(Saved data entries)

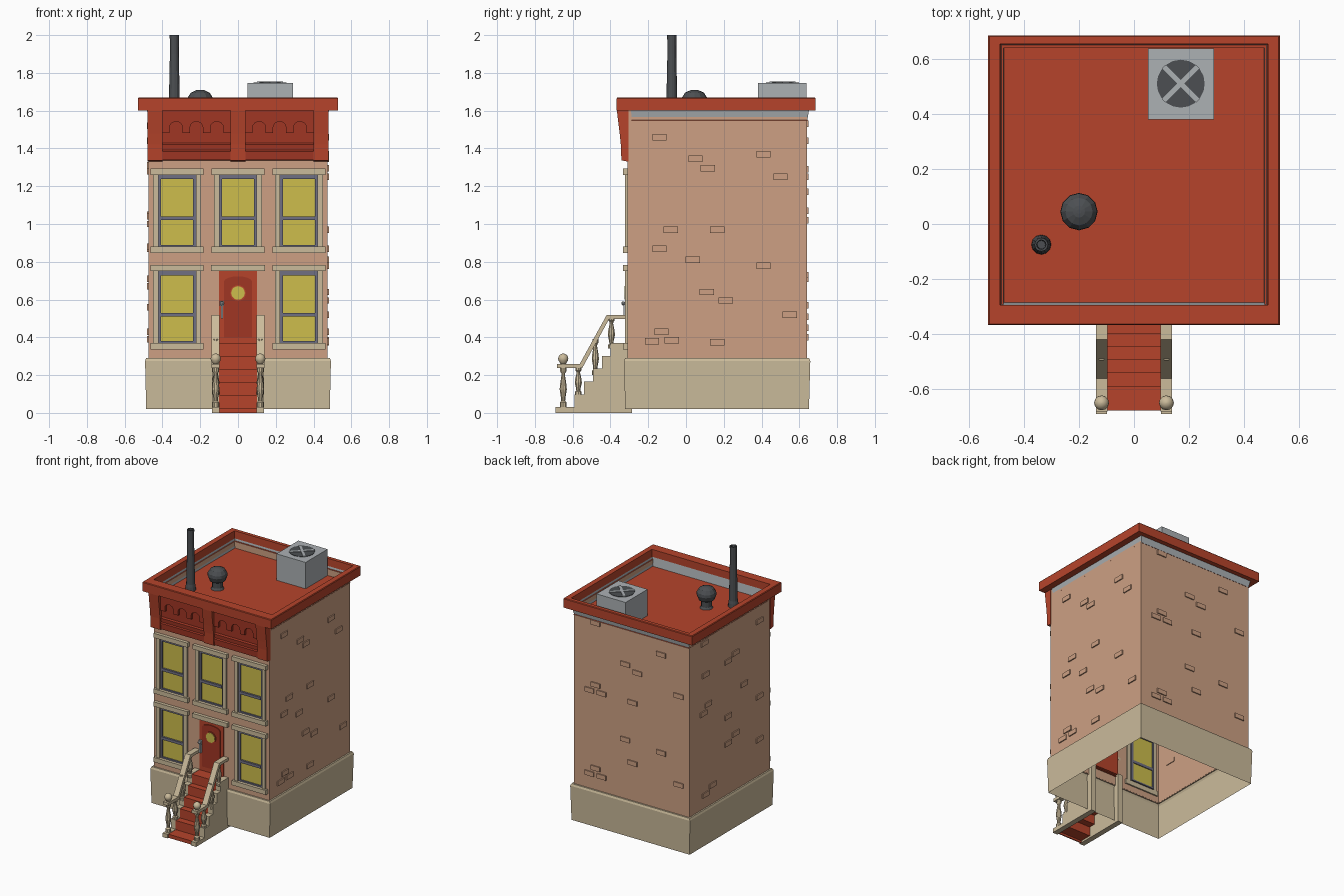
import bpy, bmesh, math
from mathutils import Matrix, Vector

if "Cube" in bpy.data.objects:
    bpy.data.objects.remove(bpy.data.objects["Cube"])


def material(name, r, g, b):
    lin = [(c / 255 / 12.92 if c < 11 else ((c / 255 + .055) / 1.055) ** 2.4) for c in (r, g, b)]
    m = bpy.data.materials.new(name)
    m.diffuse_color = (*lin, 1)
    m.use_nodes = True
    m.node_tree.nodes["Principled BSDF"].inputs["Base Color"].default_value = m.diffuse_color
    return m


BRICK = material("brick", 205, 160, 131)
STONE = material("stone", 203, 187, 155)
RED = material("red_paint", 182, 68, 43)
DARK_RED = material("dark_red_paint", 160, 54, 36)
YELLOW = material("lit_glass", 205, 189, 76)
SASH = material("sash_grey", 112, 112, 130)
GREY = material("metal_grey", 172, 177, 180)
DARK = material("dark_metal", 76, 79, 82)


def finish(name, bm, mat, smooth=False, recalc=True):
    if recalc:
        bmesh.ops.recalc_face_normals(bm, faces=bm.faces)
    for f in bm.faces:
        f.smooth = smooth
    me = bpy.data.meshes.new(name)
    bm.to_mesh(me)
    bm.free()
    me.materials.append(mat)
    ob = bpy.data.objects.new(name, me)
    bpy.context.collection.objects.link(ob)
    return ob


def boxes(name, items, mat):
    """Several boxes (x0, x1, y0, y1, z0, z1) in one object."""
    bm = bmesh.new()
    for x0, x1, y0, y1, z0, z1 in items:
        m = Matrix.Translation(((x0 + x1) / 2, (y0 + y1) / 2, (z0 + z1) / 2)) @ \
            Matrix.Diagonal((x1 - x0, y1 - y0, z1 - z0, 1))
        bmesh.ops.create_cube(bm, size=1, matrix=m)
    return finish(name, bm, mat)


def rings(name, rects, mat, cap=False):
    """Skin through rectangles (x0, x1, y0, y1, z)."""
    bm = bmesh.new()
    loops = [[bm.verts.new(p) for p in ((a, c, z), (b, c, z), (b, d, z), (a, d, z))]
             for a, b, c, d, z in rects]
    for l, u in zip(loops, loops[1:]):
        for i in range(4):
            j = (i + 1) % 4
            bm.faces.new((l[i], l[j], u[j], u[i]))
    if cap:
        bm.faces.new(loops[-1])
    return finish(name, bm, mat, recalc=False)


def prism(name, pts, axis, a, b, mat):
    """Extrude an outline along x (points y, z) or along y (points x, z)."""
    bm = bmesh.new()
    put = (lambda p, t: (t, *p)) if axis == 'x' else (lambda p, t: (p[0], t, p[1]))
    lo = [bm.verts.new(put(p, a)) for p in pts]
    hi = [bm.verts.new(put(p, b)) for p in pts]
    bm.faces.new(lo)
    bm.faces.new(hi[::-1])
    for i in range(len(pts)):
        j = (i + 1) % len(pts)
        bm.faces.new((lo[i], lo[j], hi[j], hi[i]))
    return finish(name, bm, mat)


def lathe(name, prof, centre, mat, n=12, smooth=False, tilt=None):
    """Turn (radius, height) points about z; closed at both ends."""
    bm = bmesh.new()
    loops = [[bm.verts.new((r * math.cos(2 * math.pi * i / n), r * math.sin(2 * math.pi * i / n), z))
              for i in range(n)] for r, z in prof]
    for l, u in zip(loops, loops[1:]):
        for i in range(n):
            j = (i + 1) % n
            bm.faces.new((l[i], l[j], u[j], u[i]))
    bm.faces.new(loops[0][::-1])
    bm.faces.new(loops[-1])
    if tilt:
        bm.transform(tilt)
    bm.transform(Matrix.Translation(centre))
    return finish(name, bm, mat, smooth)


# Stone base and brick walls, open underneath
rings("stone_base", [(-.486, .486, -.322, .651, .02), (-.492, .492, -.328, .658, .275),
                     (-.486, .486, -.322, .652, .29), (-.474, .474, -.309, .639, .29)], STONE)
bm = bmesh.new()
for p, q in (((.475, -.31), (.475, .64)), ((.475, .64), (-.475, .64)), ((-.475, .64), (-.475, -.31))):
    bm.faces.new([bm.verts.new(v) for v in ((*p, .285), (*q, .285), (*q, 1.6), (*p, 1.6))])
xs = [-.475, -.42, -.225, -.1, .1, .225, .42, .475]
zs = [.285, .37, .755, .88, 1.257, 1.6]
for i in range(7):
    for k in range(5):
        if i % 2 and k % 2:
            continue  # window and door openings
        bm.faces.new([bm.verts.new(v) for v in ((xs[i], -.31, zs[k]), (xs[i + 1], -.31, zs[k]),
                                                (xs[i + 1], -.31, zs[k + 1]), (xs[i], -.31, zs[k + 1]))])
bmesh.ops.remove_doubles(bm, verts=bm.verts, dist=1e-4)
finish("brick_walls", bm, BRICK, recalc=False)

# Raised bricks on right, left and back
right = [(-.14, 1.46), (.05, 1.345), (.115, 1.295), (.41, 1.37), (.5, 1.25), (-.08, .97), (.165, .97),
         (-.14, .87), (.035, .81), (.41, .78), (.11, .64), (.21, .595), (.55, .52), (-.13, .43),
         (-.18, .38), (-.075, .385), (.165, .375)]
left = [(-.18, 1.44), (.465, 1.52), (.19, 1.28), (.1, 1.31), (.42, 1.05), (.475, 1.0), (.19, .87),
        (-.18, .88), (.19, .67), (.1, .71), (.37, .43), (.45, .39), (-.18, .56), (.45, 1.28), (0, 1.04)]
back = [(.295, 1.53), (-.245, 1.44), (.05, 1.29), (-.05, 1.25), (.295, 1.07), (.345, 1.02), (.245, 1.02),
        (-.01, 1.02), (-.39, 1.17), (.05, .73), (-.245, .71), (-.01, .57), (.295, .45), (.345, .4),
        (.245, .4), (-.39, .51)]
W, H = .038, .017
boxes("right_bricks", [(.47, .483, y - W, y + W, z - H, z + H) for y, z in right], BRICK)
boxes("left_bricks", [(-.483, -.47, y - W, y + W, z - H, z + H) for y, z in left], BRICK)
boxes("back_bricks", [(x - W, x + W, .635, .648, z - H, z + H) for x, z in back], BRICK)

# Windows: lintel, sill, jambs, sashes, glass
for cx, z0 in ((-.322, .88), (0, .88), (.322, .88), (-.322, .37), (.322, .37)):
    z1 = z0 + .38
    boxes("window_surround", [(cx - .14, cx + .14, -.334, -.3, z1, z1 + .033),
                              (cx - .14, cx + .14, -.334, -.3, z0 - .034, z0),
                              (cx - .127, cx - .099, -.322, -.3, z0, z1),
                              (cx + .099, cx + .127, -.322, -.3, z0, z1)], STONE)
    boxes("window_sash", [(cx - .1, cx - .085, -.312, -.29, z0, z1), (cx + .085, cx + .1, -.312, -.29, z0, z1),
                          (cx - .085, cx + .085, -.312, -.29, z1 - .022, z1),
                          (cx - .085, cx + .085, -.312, -.29, z0, z0 + .01),
                          (cx - .085, cx + .085, -.316, -.29, z0 + .14, z0 + .16)], SASH)
    boxes("window_glass", [(cx - .09, cx + .09, -.302, -.296, z0 + .005, z1 - .005)], YELLOW)

# Door with arched panel, round window and handle
boxes("door_lintel", [(-.143, .143, -.334, -.3, .75, .783)], STONE)
boxes("door", [(-.1, .1, -.312, -.29, .365, .752)], RED)
arch = [(-.075, .4), (.075, .4)] + [(.075 * math.cos(t), .695 + .028 * math.sin(t))
                                    for t in [math.pi * i / 8 for i in range(9)]]
prism("door_panel", arch, 'y', -.318, -.31, DARK_RED)
face_front = Matrix.Rotation(math.pi / 2, 4, 'X')
lathe("door_window_ring", [(.042, 0), (.042, .008)], (0, -.315, .635), RED, 20, tilt=face_front)
lathe("door_window", [(.036, 0), (.036, .005)], (0, -.321, .635), YELLOW, 20, tilt=face_front)
boxes("door_handle", [(-.091, -.079, -.33, -.31, .5, .575), (-.097, -.073, -.324, -.31, .565, .592)], GREY)
lathe("door_knob", [(.004, 0), (.011, .006), (.011, .014), (.004, .02)], (-.085, -.322, .58), GREY, 10, tilt=face_front)

# Frieze below the cornice: backing, scalloped plates, brackets
prism("frieze", [(-.305, 1.335), (-.335, 1.34), (-.337, 1.385), (-.33, 1.392), (-.332, 1.42),
                 (-.325, 1.43), (-.325, 1.602), (-.305, 1.602)], 'x', -.47, .47, DARK_RED)
for s in (-1, 1):
    pts = [(s * .22 - .18, 1.602), (s * .22 - .18, 1.482)]
    for k in (-1, 0, 1):
        c = s * .22 + k * .108
        pts += [(c - .034, 1.482)] + [(c - .034 * math.cos(math.pi * i / 8), 1.512 + .03 * math.sin(math.pi * i / 8))
                                      for i in range(9)] + [(c + .034, 1.482)]
    pts += [(s * .22 + .18, 1.482), (s * .22 + .18, 1.602)]
    prism("scalloped_plate", pts, 'y', -.342, -.32, DARK_RED)
for cx in (-.44, 0, .44):
    prism("cornice_bracket", [(-.305, 1.33), (-.342, 1.337), (-.345, 1.42), (-.351, 1.48), (-.36, 1.55),
                              (-.366, 1.602), (-.305, 1.602)], 'x', cx - .04, cx + .04, RED)

# Cornice, flashing and sunken roof
rings("cornice", [(-.474, .474, -.309, .639, 1.6), (-.53, .53, -.367, .685, 1.6), (-.53, .53, -.367, .685, 1.665),
                  (-.526, .526, -.363, .681, 1.67), (-.487, .487, -.294, .655, 1.67),
                  (-.484, .484, -.294, .653, 1.615)], RED)
rings("roof_flashing", [(-.484, .484, -.294, .653, 1.615), (-.472, .472, -.285, .642, 1.55)], GREY)
rings("roof", [(-.476, .476, -.29, .646, 1.549), (-.474, .474, -.288, .644, 1.551)], RED, cap=True)

# Roof equipment: air conditioner, vent and chimney pipe
boxes("air_conditioner", [(.05, .29, .38, .638, 1.55, 1.747)], GREY)
lathe("fan_opening", [(.087, 0), (.087, .005)], (.17, .51, 1.745), DARK, 20)
for a in (45, 135):
    bar = boxes("fan_guard", [(-.088, .088, -.009, .009, 0, .007)], GREY)
    bar.matrix_world = Matrix.Translation((.17, .51, 1.747)) @ Matrix.Rotation(math.radians(a), 4, 'Z')
lathe("roof_vent", [(.046, 1.55), (.036, 1.565), (.036, 1.605), (.055, 1.615), (.068, 1.65), (.066, 1.67),
                    (.05, 1.695), (.022, 1.708), (.008, 1.71)], (-.2, .045, 0), DARK, 12)
lathe("chimney_pipe", [(.036, 1.55), (.034, 1.58), (.03, 1.6), (.0235, 1.9), (.0245, 2), (.017, 2), (.015, 1.95)],
      (-.337, -.075, 0), DARK, 12)

# Front stairs: red treads as a thin ribbon between stone stringers
risers = [-.59, -.54, -.493, -.445, -.4]
tops = [.03, .098, .166, .234, .302, .37]
steps = [(-.69, 0), (-.69, .03)]
for i, y in enumerate(risers):
    steps += [(y, tops[i]), (y, tops[i + 1])]
steps += [(-.31, .37)]
ribbon = [(max(y, -.678), z - .003 if z > 0 else 0) for y, z in steps]
under = [(y + .008, max(z - .012, 0)) for y, z in ribbon]
prism("stair_treads", ribbon + under[::-1], 'x', -.1, .1, RED)

# Stringers, turned balusters, newel balls and handrails
for s in (-1, 1):
    cx = s * .118
    prism("stair_stringer", steps + [(-.285, .37), (-.285, 0)], 'x', cx - .02, cx + .02, STONE)
    for y, z0, z1 in ((-.65, .03, .24), (-.57, .095, .24), (-.48, .2, .39), (-.395, .34, .505)):
        h = z1 - z0
        prof = [(.019, 0), (.019, .12), (.011, .16), (.013, .25), (.02, .45), (.017, .6), (.01, .8),
                (.011, .86), (.017, .9), (.017, 1)]
        lathe("baluster", [(r, z * h) for r, z in prof], (cx, y, z0), STONE, 10)
    ball = [(.012, .255)] + [(.027 * math.sin(t), .287 - .027 * math.cos(t))
                             for t in [math.pi * i / 8 for i in range(2, 8)]] + [(.002, .314)]
    lathe("newel_ball", ball, (cx, -.65, 0), STONE, 12, smooth=True)
    prism("handrail", [(-.682, .238), (-.682, .26), (-.562, .26), (-.42, .518), (-.309, .518), (-.309, .497),
                       (-.407, .497), (-.549, .238)], 'x', cx - .021, cx + .021, STONE)
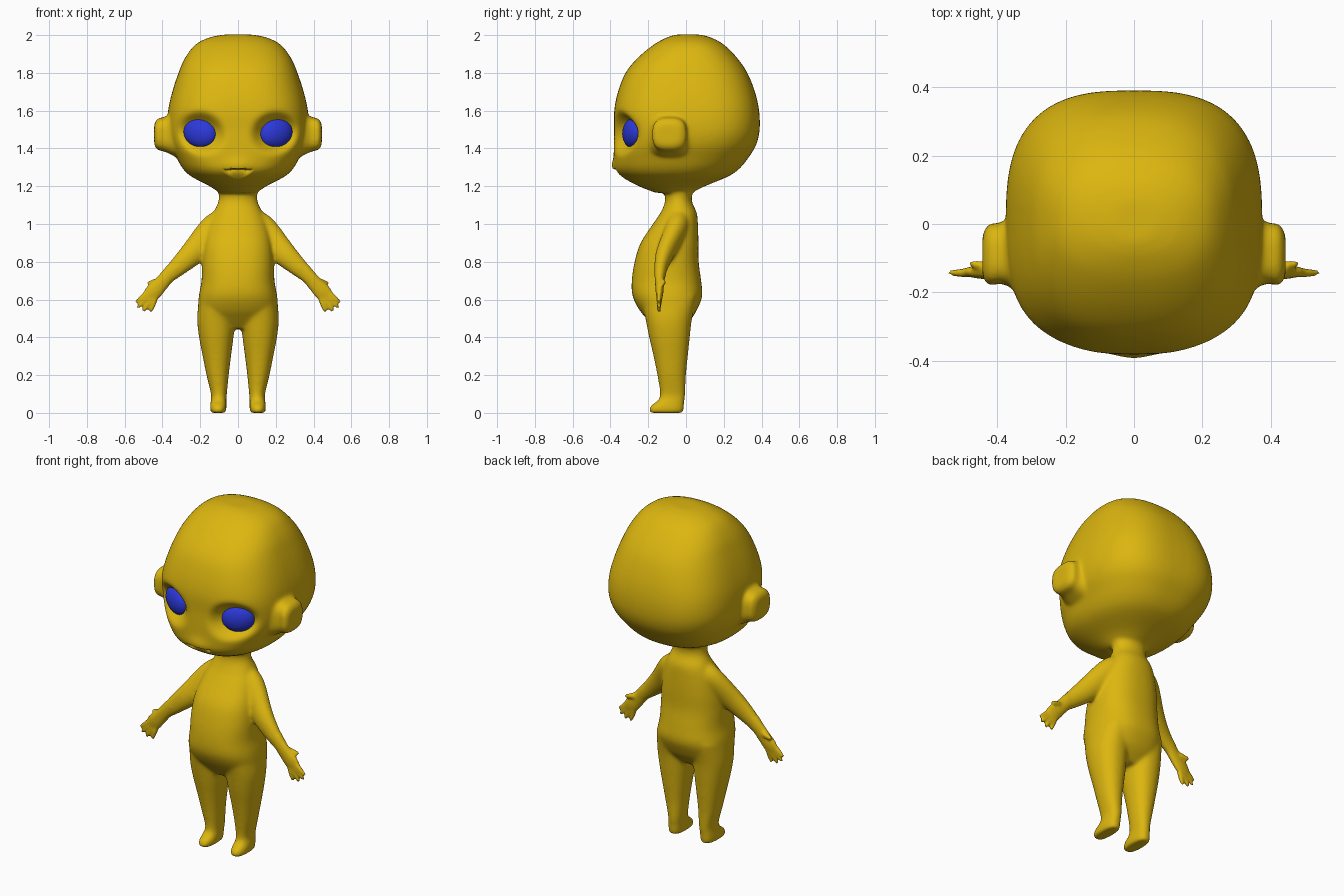
import bpy, bmesh, math
from mathutils import Vector

if "Cube" in bpy.data.objects:
    bpy.data.objects.remove(bpy.data.objects["Cube"])


def material(name, rgb):
    m = bpy.data.materials.new(name)
    m.diffuse_color = (*rgb, 1)
    m.use_nodes = True
    m.node_tree.nodes["Principled BSDF"].inputs["Base Color"].default_value = m.diffuse_color
    return m


skin = material("golden yellow", (0.72, 0.47, 0.005))
blue = material("deep blue", (0.025, 0.04, 0.70))
bm = bmesh.new()


def spline(keys, steps=5):
    """Smooth interpolation through tuples of numbers."""
    k = [Vector(p) for p in keys]
    out = []
    for i in range(len(k) - 1):
        a, b, c, d = k[max(i - 1, 0)], k[i], k[i + 1], k[min(i + 2, len(k) - 1)]
        for s in range(steps):
            t = s / steps
            out.append((b * 2 + (c - a) * t + (a * 2 - b * 5 + c * 4 - d) * t * t
                        + (b * 3 - a - c * 3 + d) * t ** 3) * 0.5)
    return out + [k[-1]]


def loft(rings, seg=64):
    """Closed skin over superellipse rings (centre, axis u, axis v, exponent)."""
    loops = []
    for c, u, v, n in rings:
        loop = []
        for i in range(seg):
            a = 2 * math.pi * i / seg
            ca, sa = math.cos(a), math.sin(a)
            p = c + u * math.copysign(abs(ca) ** (2 / n), ca) + v * math.copysign(abs(sa) ** (2 / n), sa)
            loop.append(bm.verts.new(p))
        loops.append(loop)
    for a, b in zip(loops, loops[1:]):
        for i in range(seg):
            j = (i + 1) % seg
            bm.faces.new((a[i], a[j], b[j], b[i]))
    bm.faces.new(loops[0][::-1])
    bm.faces.new(loops[-1])


def upright(keys, side=1):
    """Keys: z, centre x, half width, front y, back y, exponent."""
    loft([(Vector((side * x, (f + b) / 2, z)), Vector((rx, 0, 0)), Vector((0, (b - f) / 2, 0)), n)
          for z, x, rx, f, b, n in spline(keys)])


def limb(keys, side, seg=32):
    """Keys: x, y, z, radius in the front plane, radius in depth."""
    pts = spline(keys)
    rings = []
    for i, p in enumerate(pts):
        t = pts[min(i + 1, len(pts) - 1)] - pts[max(i - 1, 0)]
        n = Vector((-t[2], 0, t[0])).normalized() * p[3]
        n.x *= side
        rings.append((Vector((side * p[0], p[1], p[2])), n, Vector((0, p[4], 0)), 2))
    loft(rings, seg)


# head
upright([(2.003, 0, .07, -.05, .07, 2.2), (1.988, 0, .15, -.10, .13, 2.3), (1.95, 0, .225, -.17, .20, 2.4),
         (1.88, 0, .28, -.255, .27, 2.5), (1.8, 0, .315, -.32, .325, 2.6), (1.7, 0, .348, -.36, .365, 2.7),
         (1.6, 0, .37, -.38, .387, 2.8), (1.5, 0, .375, -.38, .39, 2.8), (1.42, 0, .36, -.382, .372, 2.7),
         (1.35, 0, .325, -.382, .33, 2.6), (1.29, 0, .29, -.377, .28, 2.4), (1.25, 0, .245, -.34, .22, 2.3),
         (1.2, 0, .15, -.25, .10, 2.1), (1.165, 0, .10, -.16, .03, 2)])
# neck and torso
upright([(1.22, 0, .11, -.13, .05, 2), (1.13, 0, .102, -.11, .03, 2), (1.06, 0, .13, -.135, .057, 2.2),
         (1.0, 0, .155, -.175, .063, 2.3), (.9, 0, .18, -.24, .066, 2.4), (.8, 0, .19, -.272, .067, 2.4),
         (.7, 0, .193, -.287, .08, 2.4), (.62, 0, .207, -.283, .086, 2.4), (.55, 0, .21, -.25, .06, 2.3),
         (.5, 0, .19, -.21, .03, 2.2), (.445, 0, .13, -.16, -.02, 2)])

for s in (1, -1):
    # legs and feet
    upright([(.62, .11, .095, -.24, .06, 2.2), (.5, .116, .10, -.215, .032, 2.2), (.4, .115, .091, -.195, .02, 2.2),
             (.3, .112, .075, -.172, .01, 2.2), (.2, .108, .059, -.152, 0, 2.2), (.1, .101, .042, -.137, -.004, 2.3),
             (.065, .103, .041, -.15, -.008, 2.4), (.04, .104, .043, -.185, -.01, 2.5),
             (.015, .105, .043, -.196, -.012, 2.5), (0, .105, .039, -.19, -.016, 2.5)], s)
    # ears
    loft([(Vector((s * x, y, 1.475)), Vector((0, ry, 0)), Vector((0, 0, rz)), 3) for x, y, ry, rz in spline(
        [(.33, -.08, .125, .12), (.385, -.085, .09, .093), (.425, -.09, .09, .083), (.444, -.093, .06, .055)])])
    # arms and palms
    limb([(.06, -.04, 1.02, .07, .06), (.13, -.05, .975, .075, .062), (.23, -.105, .857, .068, .052),
          (.31, -.13, .78, .053, .038), (.375, -.138, .72, .04, .028), (.415, -.14, .675, .041, .023),
          (.45, -.14, .638, .045, .02), (.475, -.14, .61, .038, .015)], s)
    # fingers and thumb
    for a, b in (((.465, .645), (.54, .585)), ((.465, .625), (.532, .556)),
                 ((.455, .61), (.503, .536)), ((.44, .61), (.462, .534))):
        limb([(a[0], -.14, a[1], .017, .015), ((a[0] + b[0]) / 2, -.143, (a[1] + b[1]) / 2, .015, .013),
              (b[0], -.143, b[1], .008, .008)], s, 16)
    limb([(.40, -.138, .70, .024, .02), (.44, -.125, .693, .017, .016), (.48, -.115, .686, .009, .009)], s, 16)

bmesh.ops.recalc_face_normals(bm, faces=bm.faces)
mesh = bpy.data.meshes.new("figure_body")
bm.to_mesh(mesh)
bm.free()
body = bpy.data.objects.new("figure_body", mesh)
bpy.context.collection.objects.link(body)
bpy.context.view_layer.objects.active = body
body.select_set(True)

# fuse all parts into one skin, then soften everything but the hands
mod = body.modifiers.new("fuse", 'REMESH')
mod.mode = 'VOXEL'
mod.voxel_size = 0.008
bpy.ops.object.modifier_apply(modifier="fuse")
mesh = body.data
for name, hand, rounds in (("soft", False, 22), ("hands", True, 3)):
    group = body.vertex_groups.new(name=name)
    group.add([v.index for v in mesh.vertices
               if (abs(v.co.x) > .36 and v.co.z < .78) == hand], 1, 'REPLACE')
    mod = body.modifiers.new(name, 'SMOOTH')
    mod.vertex_group = name
    mod.factor = 0.5
    mod.iterations = rounds
    bpy.ops.object.modifier_apply(modifier=name)

# eye sockets, muzzle and smiling mouth
for v in mesh.vertices:
    x, y, z = v.co
    if y > -.15 or z < 1.2:
        continue
    dx, dz = abs(x) - .2, z - 1.482
    p = dx * math.cos(.25) + dz * math.sin(.25)
    q = dz * math.cos(.25) - dx * math.sin(.25)
    r = (p / .105) ** 2 + (q / .09) ** 2
    move = .075 * math.exp(-r * r)
    move -= .012 * math.exp(-(x / .06) ** 2 - ((z - 1.305) / .04) ** 2)
    low, high = 1.238 + .05 * (x / .08) ** 2, 1.29
    if low < z < high:
        move += .035 * (z - low) / (high - low) * min(1, (high - low) / .03)
    v.co.y += move
mesh.materials.clear()
mesh.materials.append(skin)
for f in mesh.polygons:
    f.material_index = 0
bpy.ops.object.shade_smooth_by_angle(angle=math.radians(60))

# eyes
for s, name in ((1, "eye_left"), (-1, "eye_right")):
    bpy.ops.mesh.primitive_uv_sphere_add(segments=48, ring_count=24, radius=1, location=(s * .2, -.28, 1.482),
                                         rotation=(0, -s * .25, s * .38))
    eye = bpy.context.object
    eye.name = name
    eye.scale = (.093, .05, .078)
    eye.data.materials.append(blue)
    bpy.ops.object.shade_smooth()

• _Action item_:
Gather all lines with the string "lathe" from the data.

• _Exercise response_:
def lathe(name, prof, centre, mat, n=12, smooth=False, tilt=None):
lathe("door_window_ring", [(.042, 0), (.042, .008)], (0, -.315, .635), RED, 20, tilt=face_front)
lathe("door_window", [(.036, 0), (.036, .005)], (0, -.321, .635), YELLOW, 20, tilt=face_front)
lathe("door_knob", [(.004, 0), (.011, .006), (.011, .014), (.004, .02)], (-.085, -.322, .58), GREY, 10, tilt=face_front)
lathe("fan_opening", [(.087, 0), (.087, .005)], (.17, .51, 1.745), DARK, 20)
lathe("roof_vent", [(.046, 1.55), (.036, 1.565), (.036, 1.605), (.055, 1.615), (.068, 1.65), (.066, 1.67),
lathe("chimney_pipe", [(.036, 1.55), (.034, 1.58), (.03, 1.6), (.0235, 1.9), (.0245, 2), (.017, 2), (.015, 1.95)],
        lathe("baluster", [(r, z * h) for r, z in prof], (cx, y, z0), STONE, 10)
    lathe("newel_ball", ball, (cx, -.65, 0), STONE, 12, smooth=True)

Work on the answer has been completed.